Monday, May 17, 2010

Lorena has a Sticky Problem

Lorena dips her hands into the paint pot, expecting the typical finger paint. Much to her surprise she pulls out her hands only to find them filled with glue.

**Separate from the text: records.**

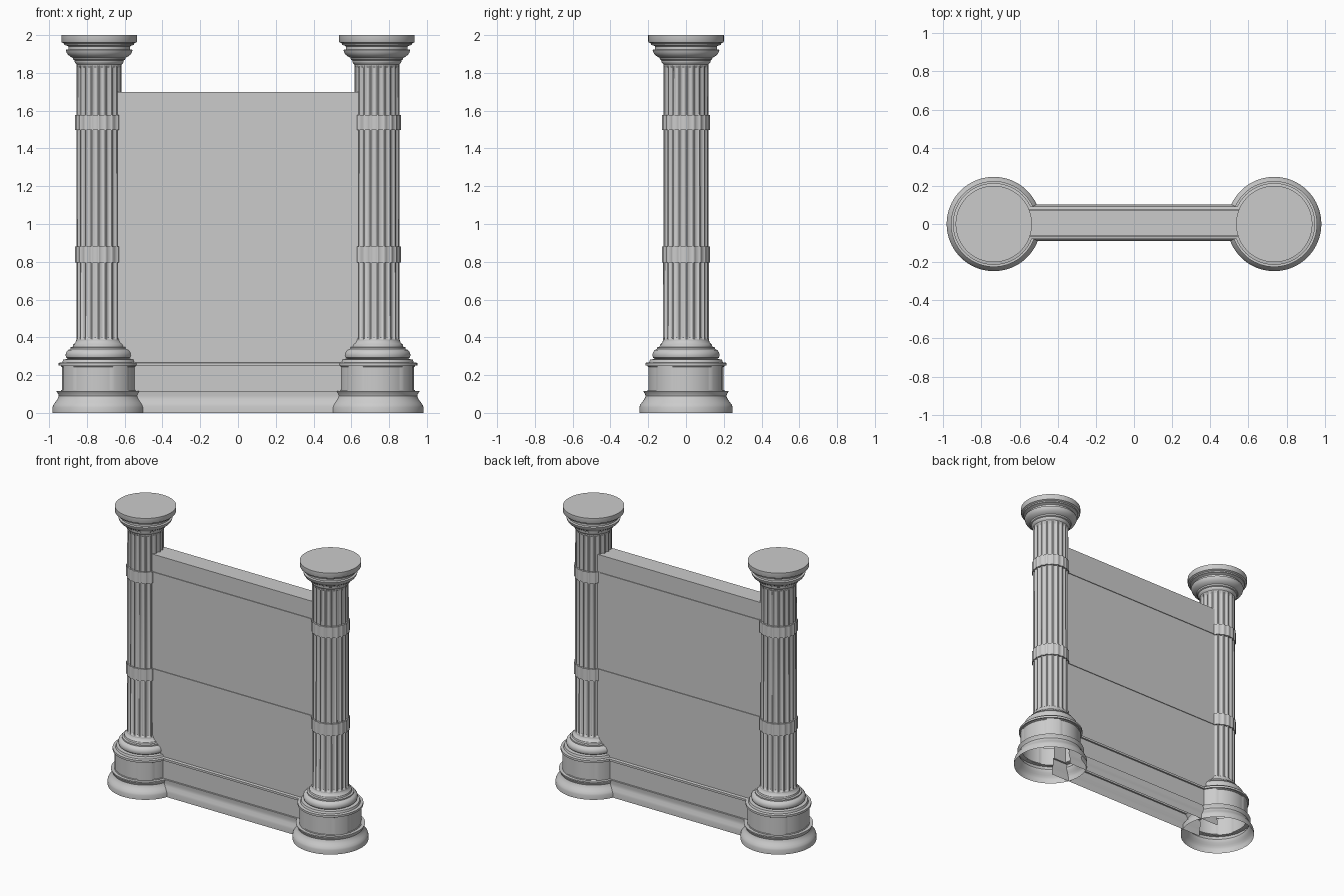
import bpy, bmesh, math

if "Cube" in bpy.data.objects:
    bpy.data.objects.remove(bpy.data.objects["Cube"])

CX = 0.735          # column offset from the middle
SEG = 120           # points around each column ring
FLUTES = 20


def make_object(name, bm, angle=30):
    bmesh.ops.remove_doubles(bm, verts=bm.verts, dist=1e-5)
    bmesh.ops.recalc_face_normals(bm, faces=bm.faces)
    me = bpy.data.meshes.new(name)
    bm.to_mesh(me)
    bm.free()
    ob = bpy.data.objects.new(name, me)
    bpy.context.collection.objects.link(ob)
    bpy.ops.object.select_all(action='DESELECT')
    bpy.context.view_layer.objects.active = ob
    ob.select_set(True)
    bpy.ops.object.shade_smooth_by_angle(angle=math.radians(angle))
    return ob


def turned(name, profile, shape=None, cap_top=False):
    """Stack rings around the column axis; profile rows are (radius, z, relief depth)."""
    bm = bmesh.new()
    rings = []
    for r, z, depth in profile:
        ring = []
        for i in range(SEG):
            a = 2 * math.pi * i / SEG
            rr = r - (depth * shape(i) if shape else 0)
            ring.append(bm.verts.new((CX + rr * math.cos(a), rr * math.sin(a), z)))
        rings.append(ring)
    for lo, hi in zip(rings, rings[1:]):
        for i in range(SEG):
            j = (i + 1) % SEG
            bm.faces.new((lo[i], lo[j], hi[j], hi[i]))
    if cap_top:
        bm.faces.new(rings[-1])
    ob = make_object(name, bm)
    mirror = ob.modifiers.new("both_sides", 'MIRROR')
    mirror.use_mirror_merge = False
    return ob


def plain(points):
    return [(r, z, 0) for r, z in points]


def flute(i):
    # round groove with a narrow flat fillet between grooves
    return (0, 0, 0.75, 1, 1, 0.75)[i % (SEG // FLUTES)]


def panel(i):
    # four sunk panels, 60 degrees wide
    return 1 if (i * 360 / SEG + 90 - 340 + 360) % 90 <= 60 else 0


# column base moulding, open underneath
turned("column_base", plain([
    (.247, 0), (.247, .03), (.243, .042), (.234, .055), (.224, .068), (.217, .08),
    (.214, .09), (.217, .1), (.225, .112), (.225, .117), (.2, .117)]))

# pedestal drum with sunk panels
turned("pedestal_drum", [
    (.203, .117, 0), (.203, .12, 0), (.203, .122, .005), (.203, .243, .005),
    (.203, .246, 0), (.203, .25, 0)], panel)

# pedestal cap and rounded shaft foot
turned("shaft_foot", plain([
    (.203, .25), (.214, .25), (.214, .265), (.195, .268), (.19, .283), (.165, .285),
    (.174, .292), (.178, .305), (.175, .32), (.166, .332), (.153, .338), (.153, .347),
    (.14, .35), (.137, .362), (.127, .37), (.122, .382)]))

# fluted shaft
turned("fluted_shaft", [
    (.122, .38, 0), (.121, .388, 0), (.121, .4, .01), (.119, 1.825, .01),
    (.119, 1.84, 0), (.119, 1.855, 0)], flute)

# ribbed collars around the shaft
for label, z0, z1 in (("lower", .795, .88), ("upper", 1.497, 1.577)):
    turned(label + "_collar", [
        (.115, z0, .005), (.127, z0, .005), (.127, z1, .005), (.115, z1, .005)], flute)

# capital
turned("capital", plain([
    (.119, 1.845), (.127, 1.853), (.13, 1.86), (.13, 1.866), (.137, 1.87), (.14, 1.88),
    (.15, 1.885), (.164, 1.895), (.173, 1.908), (.177, 1.922), (.163, 1.925),
    (.163, 1.94), (.172, 1.945), (.184, 1.948), (.186, 1.956), (.198, 1.962),
    (.2, 1.966), (.2, 2.0)]), cap_top=True)

# wall between the columns: one cross-section swept along x, open underneath
half = [
    (.095, 0), (.095, .035), (.092, .05), (.084, .07), (.081, .09), (.086, .112),
    (.086, .117), (.074, .117), (.074, .25), (.086, .25), (.086, .265), (.067, .268),
    (.067, .795), (.072, .795), (.072, .88), (.067, .88),
    (.067, 1.5), (.072, 1.5), (.072, 1.575), (.067, 1.575), (.067, 1.7)]
section = [(-y, z) for y, z in half] + half[::-1]
bm = bmesh.new()
left, right = ([bm.verts.new((x, y + .007, z)) for y, z in section] for x in (-.65, .65))
for k in range(len(section) - 1):
    bm.faces.new((left[k], right[k], right[k + 1], left[k + 1]))
make_object("wall_panel", bm)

Most often such an activity is called "sensorial play" and justified with phrases such as "they are exploring their sense of touch." Such phrases, perhaps derived from Montessori's phrase of "educating the senses," imply that the children are learning what objects are smooth, what objects are rough, what objects are sticky, what objects are not. The emphasis is placed on a refinement of the sense, in this case touch, so that with experience, like a sculptor choosing the right wood, the child can determine the texture, the temperature, the grain, or the adhesiveness of objects. The literature on sensorial play seldom reveals the strategies the children use to make these distinctions and seldom reveals the extensions the child makes once an attribute, such as adhesiveness, is discovered. What does it yield for something to be sticky? What can I do with sticky? How can I have fun with sticky? These extensions are not classically "sensorial." These extensions go beyond "Is this sticky?" or "To what degree is this sticky?" These extensions enter the world of invention, reasoning, inferring, figuring things out, and "what if "games.

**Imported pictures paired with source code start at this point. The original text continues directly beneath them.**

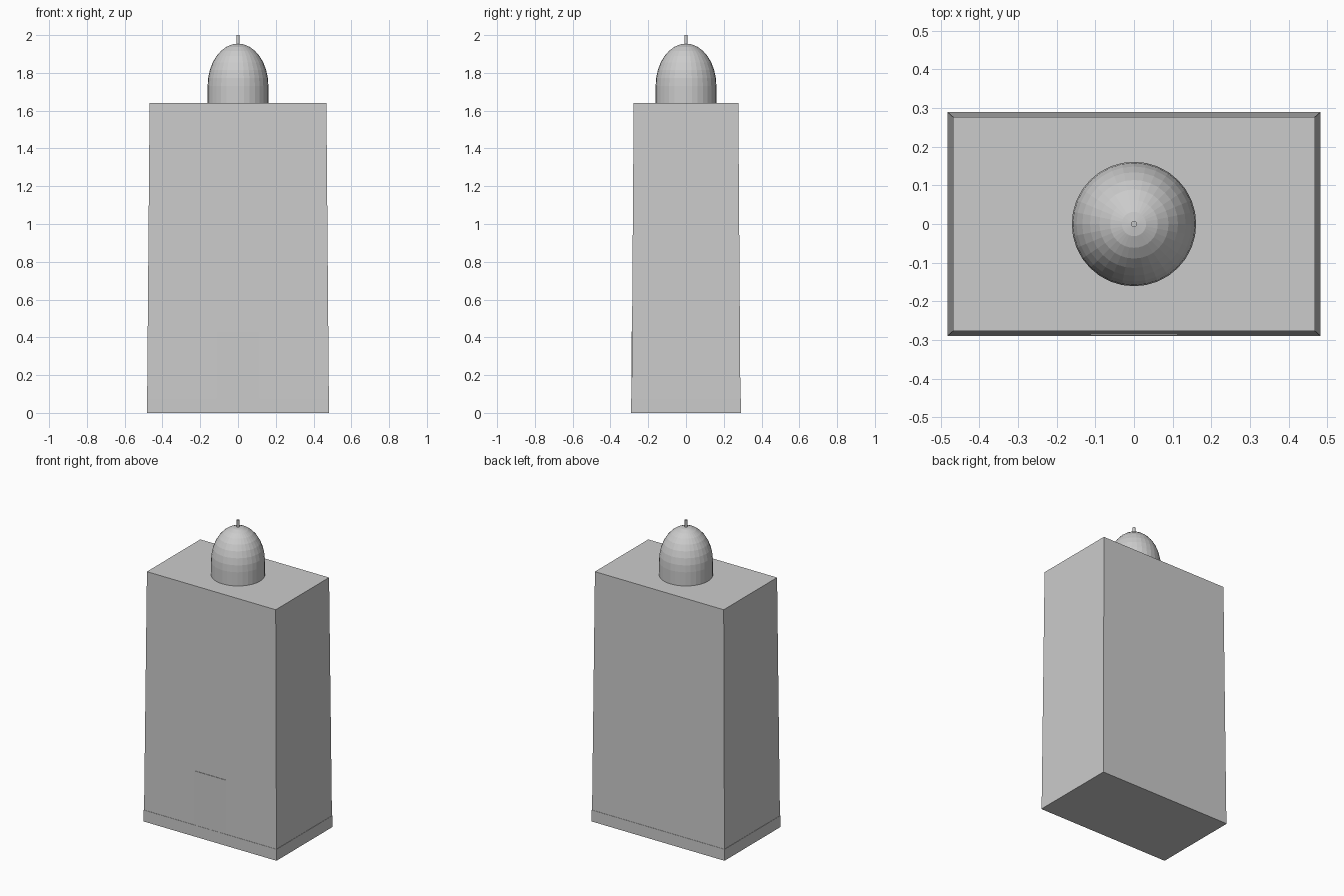
import bpy, bmesh, math

cube = bpy.data.objects.get("Cube")
if cube:
    bpy.data.objects.remove(cube, do_unlink=True)

grey = bpy.data.materials.new("plain_grey")
grey.use_nodes = True
grey.diffuse_color = (0.6, 0.6, 0.6, 1)
grey.node_tree.nodes["Principled BSDF"].inputs["Base Color"].default_value = (0.6, 0.6, 0.6, 1)


def finish(name, bm):
    bmesh.ops.recalc_face_normals(bm, faces=bm.faces)
    mesh = bpy.data.meshes.new(name)
    bm.to_mesh(mesh)
    bm.free()
    mesh.materials.append(grey)
    obj = bpy.data.objects.new(name, mesh)
    bpy.context.collection.objects.link(obj)
    return obj


def block(name, bottom, top, z0, z1, y=0):
    """Box that may taper; bottom and top are (half width, half depth)."""
    bm = bmesh.new()
    bmesh.ops.create_cube(bm, size=2)
    for v in bm.verts:
        hx, hy = top if v.co.z > 0 else bottom
        v.co = (v.co.x * hx, y + v.co.y * hy, z1 if v.co.z > 0 else z0)
    return finish(name, bm)


def lathe(name, profile, sides):
    """Closed solid turned around z from (radius, height) points."""
    bm = bmesh.new()
    rings = [[bm.verts.new((r * math.cos(math.tau * i / sides),
                            r * math.sin(math.tau * i / sides), z))
              for i in range(sides)] for r, z in profile]
    for low, high in zip(rings, rings[1:]):
        for i in range(sides):
            j = (i + 1) % sides
            bm.faces.new((low[i], low[j], high[j], high[i]))
    bm.faces.new(rings[0][::-1])
    bm.faces.new(rings[-1])
    bmesh.ops.remove_doubles(bm, verts=bm.verts, dist=1e-5)
    return finish(name, bm)


# Base slab, tapered tower and shallow door panel on the front
block("plinth", (0.483, 0.29), (0.483, 0.29), 0, 0.075)
block("tower", (0.481, 0.288), (0.468, 0.277), 0.075, 1.64)
block("door", (0.113, 0.004), (0.113, 0.004), 0.075, 0.43, y=-0.2845)

# Drum with an elongated dome, faceted
drum_top, rise, radius, steps = 1.73, 0.225, 0.161, 8
dome_profile = [(radius, 1.64)]
for k in range(steps):
    a = math.pi / 2 * k / steps
    dome_profile.append((radius * math.cos(a), drum_top + rise * math.sin(a)))
dome_profile.append((0.001, drum_top + rise))
lathe("dome", dome_profile, 32)

# Finial rod
lathe("finial", [(0.008, 1.93), (0.008, 2.0)], 12)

An excerpt from Views - Issue 91, October 6, 2009

1 comment:

  1. Sensorimotor experience is wonderful for toddlers. According to Piaget's theory, toddlers are in the fifth substage of sensorimotor development. They like to discover everything through using their hands, "what will happen, if I ..." and they use their increasing repertoire of physical skills to make new things happen. So it needs to be considered when we create the physical environment to support toddlers' development.